WORK INSTRUCTIONS » Quote the data exactly, first line to the line containing "mesh.materials.append(grey)", with no pictures.

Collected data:
────────

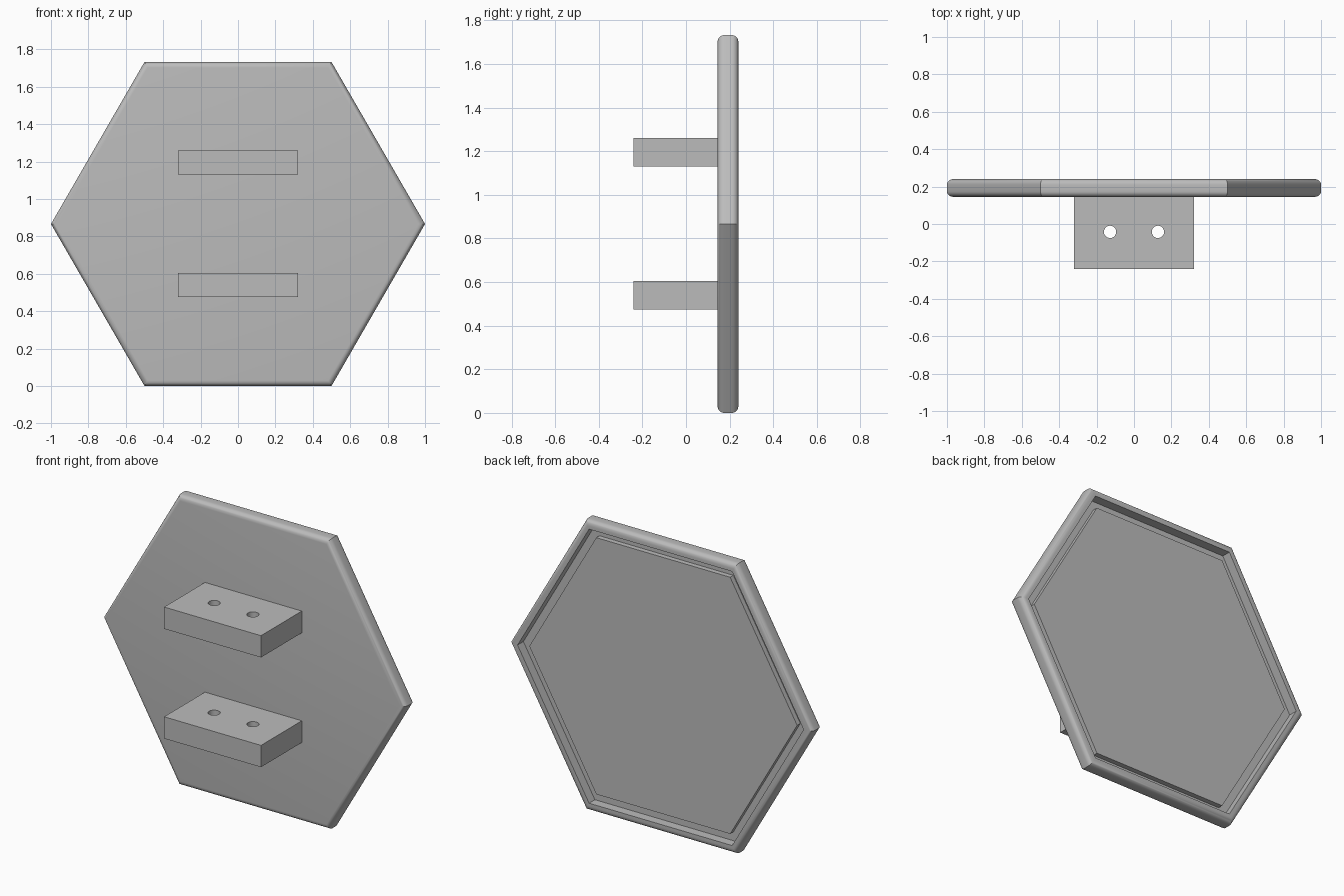
import bpy, bmesh, math

cube = bpy.data.objects.get("Cube")
if cube:
    bpy.data.objects.remove(cube, do_unlink=True)

grey = bpy.data.materials.new("plain grey")
grey.use_nodes = True
grey.diffuse_color = (0.5, 0.5, 0.5, 1)
grey.node_tree.nodes["Principled BSDF"].inputs["Base Color"].default_value = grey.diffuse_color

APOTHEM = math.sqrt(3) / 2
FRONT, BACK, ROUND = 0.145, 0.24, 0.03


def add_object(name, bm):
    bmesh.ops.recalc_face_normals(bm, faces=bm.faces)
    mesh = bpy.data.meshes.new(name)
    bm.to_mesh(mesh)
    bm.free()
    mesh.materials.append(grey)
    obj = bpy.data.objects.new(name, mesh)
    bpy.context.collection.objects.link(obj)
    return obj


def smooth(obj):
    bpy.ops.object.select_all(action="DESELECT")
    obj.select_set(True)
    bpy.context.view_layer.objects.active = obj
    bpy.ops.object.shade_smooth_by_angle(angle=math.radians(30))


# Hexagonal panel: a profile of (apothem, depth) lofted around six sides
def rounded(y_centre, start):
    angles = [math.radians(start + 15 * i) for i in range(7)]
    return [(APOTHEM - ROUND + ROUND * math.cos(a), y_centre + ROUND * math.sin(a))
            for a in angles]


profile = rounded(FRONT + ROUND, -90) + rounded(BACK - ROUND, 0)
profile += [(0.818, BACK), (0.818, 0.185),      # rim and groove wall
            (0.766, 0.185), (0.766, 0.215)]     # groove floor and raised centre

bm = bmesh.new()
rings = []
for apothem, y in profile:
    r = apothem / APOTHEM
    rings.append([bm.verts.new((r * math.cos(k * math.pi / 3), y,
                                APOTHEM + r * math.sin(k * math.pi / 3)))
                  for k in range(6)])
for a, b in zip(rings, rings[1:]):
    for k in range(6):
        n = (k + 1) % 6
        bm.faces.new((a[k], a[n], b[n], b[k]))
bm.faces.new(rings[0])
bm.faces.new(rings[-1])
smooth(add_object("hexagonal_panel", bm))


# Mounting tabs: blocks with two vertical screw holes
def mounting_tab(name, z_low, z_high):
    bm = bmesh.new()
    bmesh.ops.create_cube(bm, size=1)
    for v in bm.verts:
        v.co.x *= 0.64
        v.co.y = -0.24 if v.co.y < 0 else FRONT + 0.005
        v.co.z = z_low if v.co.z < 0 else z_high
    tab = add_object(name, bm)

    bm = bmesh.new()
    for x in (-0.128, 0.128):
        made = bmesh.ops.create_cone(bm, cap_ends=True, segments=32,
                                     radius1=0.033, radius2=0.033, depth=0.4)
        bmesh.ops.translate(bm, verts=made["verts"],
                            vec=(x, -0.042, (z_low + z_high) / 2))
    cutter = add_object(name + "_hole_cutter", bm)
    cut = tab.modifiers.new("screw holes", "BOOLEAN")
    cut.operation = "DIFFERENCE"
    cut.solver = "EXACT"
    cut.object = cutter
    bpy.context.view_layer.objects.active = tab
    bpy.ops.object.modifier_apply(modifier=cut.name)
    bpy.data.objects.remove(cutter, do_unlink=True)
    smooth(tab)


mounting_tab("upper_mounting_tab", 1.13, 1.26)
mounting_tab("lower_mounting_tab", 0.475, 0.605)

────────

TASK ANSWER »
import bpy, bmesh, math

cube = bpy.data.objects.get("Cube")
if cube:
    bpy.data.objects.remove(cube, do_unlink=True)

grey = bpy.data.materials.new("plain grey")
grey.use_nodes = True
grey.diffuse_color = (0.5, 0.5, 0.5, 1)
grey.node_tree.nodes["Principled BSDF"].inputs["Base Color"].default_value = grey.diffuse_color

APOTHEM = math.sqrt(3) / 2
FRONT, BACK, ROUND = 0.145, 0.24, 0.03


def add_object(name, bm):
    bmesh.ops.recalc_face_normals(bm, faces=bm.faces)
    mesh = bpy.data.meshes.new(name)
    bm.to_mesh(mesh)
    bm.free()
    mesh.materials.append(grey)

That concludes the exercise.